The name “tea towel” might seem like a fancy word for “dish towel”, but in reality, they have their differences. These differentiating qualities become a lot more apparent when you look at them more closely, but what is a tea towel? Truth be told, it's not just a cute kitchen accessory or decoration. Once upon a time, it was more of a fancy addition to your kitchen or dining room linens, but these days, it can be found in any kitchen and even at backyard barbecues in a variety of ways.
To really understand what a tea towel is, what it is used for, and where to find one of your own, there are a few aspects of this sometimes adorable kitchen linen to consider. Maybe you already have tea towels and you don't know it, but can't figure out why it won't soak up water when drying your dishes. Or you have an unused stack of printed tea towels sitting in a drawer because you still can't figure out their purpose. Hopefully this will answer any questions you have about what a tea towel is.
The Difference Between A Tea Towel And Dish Towel
Admittedly, at first glance, a tea towel might look just like a dish towel to some. And if you’ve never had a use for a tea towel, then it only makes sense for the two towels to seem interchangeable to you. Simply put, a tea towel is designed to act as more of a decorative item in most cases than as an actual towel for your kitchen’s washing or drying needs.
While a dish towel is typically used to dry dishes and absorb any water left on the counter from a dish washing session, tea towels have different uses that go beyond the cleanliness of it all. Tea towels can be used to line a dish, tray, or basket, which you will then place non-messy foods in. Or, a tea towel can be used to dry fruit and vegetables after they have been washed. Thy can also be used as cloth napkins or to cover hot dishes on the counter for a little while. Clearly, there are a lot of uses, but tea towels aren't the same thing as dish towels.
What A Tea Towel Is Made Of
Tea towels are typically made from a soft but durable linen. Unlike dish towels, which are made with terry cloth meant to best absorb liquids in the kitchen, tea towels are less absorbent because of the material they are made from. They are also often embroidered or printed with stylish designed or words to add to their allure. Tea towels are meant to be more than just a flat color. They are designed to be shown off rather than dry dishes and clean up liquid messes in the kitchen.
Because tea towels are made from a different fabric than most dish towels, they also require special cleaning methods. You should wash colored tea towels separately from other fabrics, and they should be hung to dry. But because of the lightweight fabric, tea towels tend to dry quickly on the line.
Why Some Prefer Tea Towels Over Dish Towels
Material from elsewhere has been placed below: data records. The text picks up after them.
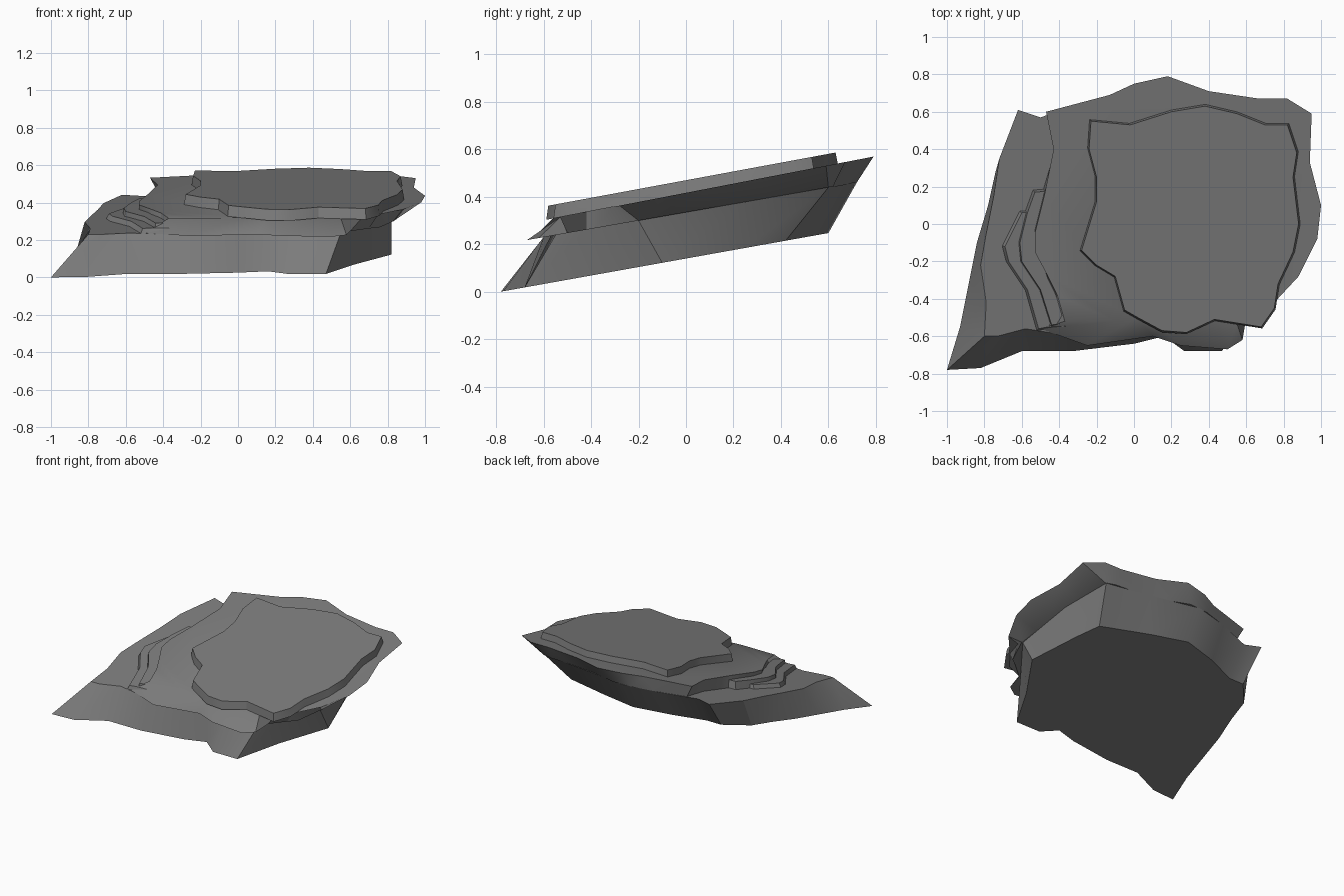
import bpy
import bmesh
from math import radians

default = bpy.data.objects.get("Cube")
if default:
    bpy.data.objects.remove(default, do_unlink=True)

stone = bpy.data.materials.new("grey_stone")
stone.use_nodes = True
colour = (0.2, 0.2, 0.2, 1)
stone.diffuse_color = colour
shader = next(n for n in stone.node_tree.nodes if n.type == 'BSDF_PRINCIPLED')
shader.inputs["Base Color"].default_value = colour
shader.inputs["Roughness"].default_value = 0.9


def on_plane(outline, plane):
    """Lift a flat outline onto a tilted bedding plane (height, rise along y)."""
    height, rise = plane
    return [(x, y, height + rise * y) for x, y in outline]


def make_slab(name, lower, upper, lower_plane, upper_plane):
    """Loft one rock layer between two outlines with matching points."""
    bm = bmesh.new()
    bottom = [bm.verts.new(p) for p in on_plane(lower, lower_plane)]
    top = [bm.verts.new(p) for p in on_plane(upper, upper_plane)]
    count = len(bottom)
    for i in range(count):
        j = (i + 1) % count
        bm.faces.new((bottom[i], bottom[j], top[j], top[i]))
    caps = [bm.faces.new(bottom[::-1]), bm.faces.new(top)]
    bmesh.ops.triangulate(bm, faces=caps)
    bmesh.ops.recalc_face_normals(bm, faces=bm.faces)
    mesh = bpy.data.meshes.new(name)
    bm.to_mesh(mesh)
    bm.free()
    mesh.materials.append(stone)
    slab = bpy.data.objects.new(name, mesh)
    bpy.context.collection.objects.link(slab)
    bpy.ops.object.select_all(action='DESELECT')
    slab.select_set(True)
    bpy.context.view_layer.objects.active = slab
    bpy.ops.object.shade_smooth_by_angle(angle=radians(30))
    return slab


def spread(outline, factor, centre):
    """Scale an outline about a centre point."""
    cx, cy = centre
    return [(cx + (x - cx) * factor, cy + (y - cy) * factor) for x, y in outline]


# Bedding planes from the ground up
ground_plane = (.14, .179)
base_plane = (.335, .175)
lower_ledge_plane = (.363, .18)
upper_ledge_plane = (.39, .185)
main_plane = (.417, .193)
crown_plane = (.47, .185)

# Base slab with the pointed front corner
base_lower = [
    (-1, -.78), (-.82, -.77), (-.6, -.68), (-.33, -.68), (0, -.64), (.16, -.6),
    (.27, -.68), (.47, -.68), (.62, -.4), (.82, -.1), (.72, .25), (.66, .42),
    (.3, .53), (.02, .6), (-.25, .53), (-.48, .44), (-.6, .44), (-.74, .28),
    (-.78, .1), (-.84, -.1), (-.88, -.3), (-.93, -.55)]
base_upper = [
    (-.8, -.6), (-.73, -.6), (-.58, -.56), (-.33, -.6), (0, -.6), (.14, -.57),
    (.3, -.57), (.55, -.55), (.65, -.42), (.82, -.2), (.82, .25), (.75, .6),
    (.4, .65), (.02, .72), (-.24, .66), (-.5, .57), (-.62, .61), (-.72, .35),
    (-.75, .15), (-.79, -.05), (-.82, -.22), (-.79, -.42)]
make_slab("base_slab", base_lower, base_upper, ground_plane, base_plane)

# Main slab, leaning outward on the right and back
main_lower = [
    (-.5, -.56), (-.25, -.65), (.1, -.6), (.25, -.65), (.5, -.67), (.58, -.62),
    (.6, -.5), (.7, -.42), (.76, -.38), (.83, -.2), (.83, -.05), (.83, .1),
    (.8, .35), (.76, .6), (.68, .62), (.5, .63), (.3, .66), (.1, .72),
    (-.05, .71), (-.2, .67), (-.42, .59), (-.42, .4), (-.48, .2), (-.53, 0),
    (-.53, -.12), (-.47, -.3), (-.42, -.42)]
main_upper = [
    (-.37, -.52), (-.1, -.52), (.02, -.5), (.15, -.56), (.43, -.51), (.55, -.53),
    (.66, -.53), (.75, -.42), (.77, -.31), (.88, -.28), (.98, -.08), (1, .1),
    (.94, .33), (.95, .59), (.82, .67), (.67, .67), (.4, .71), (.18, .79),
    (0, .75), (-.13, .69), (-.47, .6), (-.43, .4), (-.48, .15), (-.53, -.05),
    (-.53, -.15), (-.46, -.28), (-.41, -.38)]
make_slab("main_slab", main_lower, main_upper, base_plane, main_plane)

# Thin crown slab on top
crown = [
    (-.05, -.46), (.02, -.5), (.15, -.57), (.28, -.58), (.43, -.51), (.68, -.55),
    (.75, -.45), (.77, -.32), (.85, -.15), (.88, 0), (.85, .25), (.87, .38),
    (.82, .53), (.7, .53), (.55, .59), (.38, .63), (.2, .6), (-.02, .53),
    (-.23, .55), (-.24, .4), (-.2, .25), (-.2, .12), (-.28, -.14), (-.2, -.22),
    (-.1, -.28)]
make_slab("crown_slab", spread(crown, 1.015, (.3, 0)), crown, main_plane, crown_plane)

# Two stepped ledges beside the main slab
lower_ledge = [
    (-.2, -.54), (-.46, -.55), (-.51, -.56), (-.57, -.35), (-.67, -.2),
    (-.69, -.12), (-.63, 0), (-.6, .06), (-.2, .1)]
upper_ledge = [
    (-.2, -.53), (-.38, -.53), (-.44, -.54), (-.5, -.35), (-.6, -.2),
    (-.61, -.1), (-.57, .06), (-.53, .17), (-.2, .2)]
ledge_centre = (-.2, -.2)
make_slab("lower_ledge", spread(lower_ledge, 1.03, ledge_centre), lower_ledge,
          base_plane, lower_ledge_plane)
make_slab("upper_ledge", spread(upper_ledge, 1.03, ledge_centre), upper_ledge,
          base_plane, upper_ledge_plane)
In a day and age when people tend to love kitschy home accessories with fun prints and sayings printed on them, tea towels have made a comeback in recent years. While tea towels don’t absorb liquids as well as standard dish towels do, some people might still prefer the stylish nature of tea towels and the fact that they can still do plenty, even if they are more like the step-sibling of the dish towel than a blood-related relative.
Some people might also love the fact that tea towels make it possible to bring back the days of cloth napkins. It's hard to believe that anyone would use cloth napkins for every meal, and that’s likely not the case. But for special occasions or times when you want to be a little more formal, it can be convenient to break out the tea towels as cloth napkins. They can also be used for dusting furniture or polishing silverware and while those aren't the most interesting uses for tea towels, they offer more ways to get your money’s worth out of these kitchen towels.
How To Use A Tea Towel
Really, there are more ways you can use a tea towel than you can't. No, you can't use a tea towel when you want to wipe down the kitchen counters or dry dishes from the sink. But other than that, you can still use a tea towel to line your serving tray for meals or parties or even as shelf liners in your kitchen. And in the event that the towels get a little worn or dirty as cabinet liners, you can always remove them to give them a quick wash and freshening up before you return them to the cabinets.
You can even use tea towels as temporary place mats. The point is, despite looking like one of those kitchen items you might want but will never use, tea towels offers plenty of benefits, even if you were having a hard time trying to figure out what tea towels are even used for.
Tea towels aren't a total necessity in all kitchens. In fact, you could probably go years without ever needing one at all. But once you know tea towels exist and have seen how adorable all of the printed designs can be, you might find it hard to steer clear. Lucky for you, there are plenty of ways to use tea towels and get enough mileage out of them to make them worth every penny.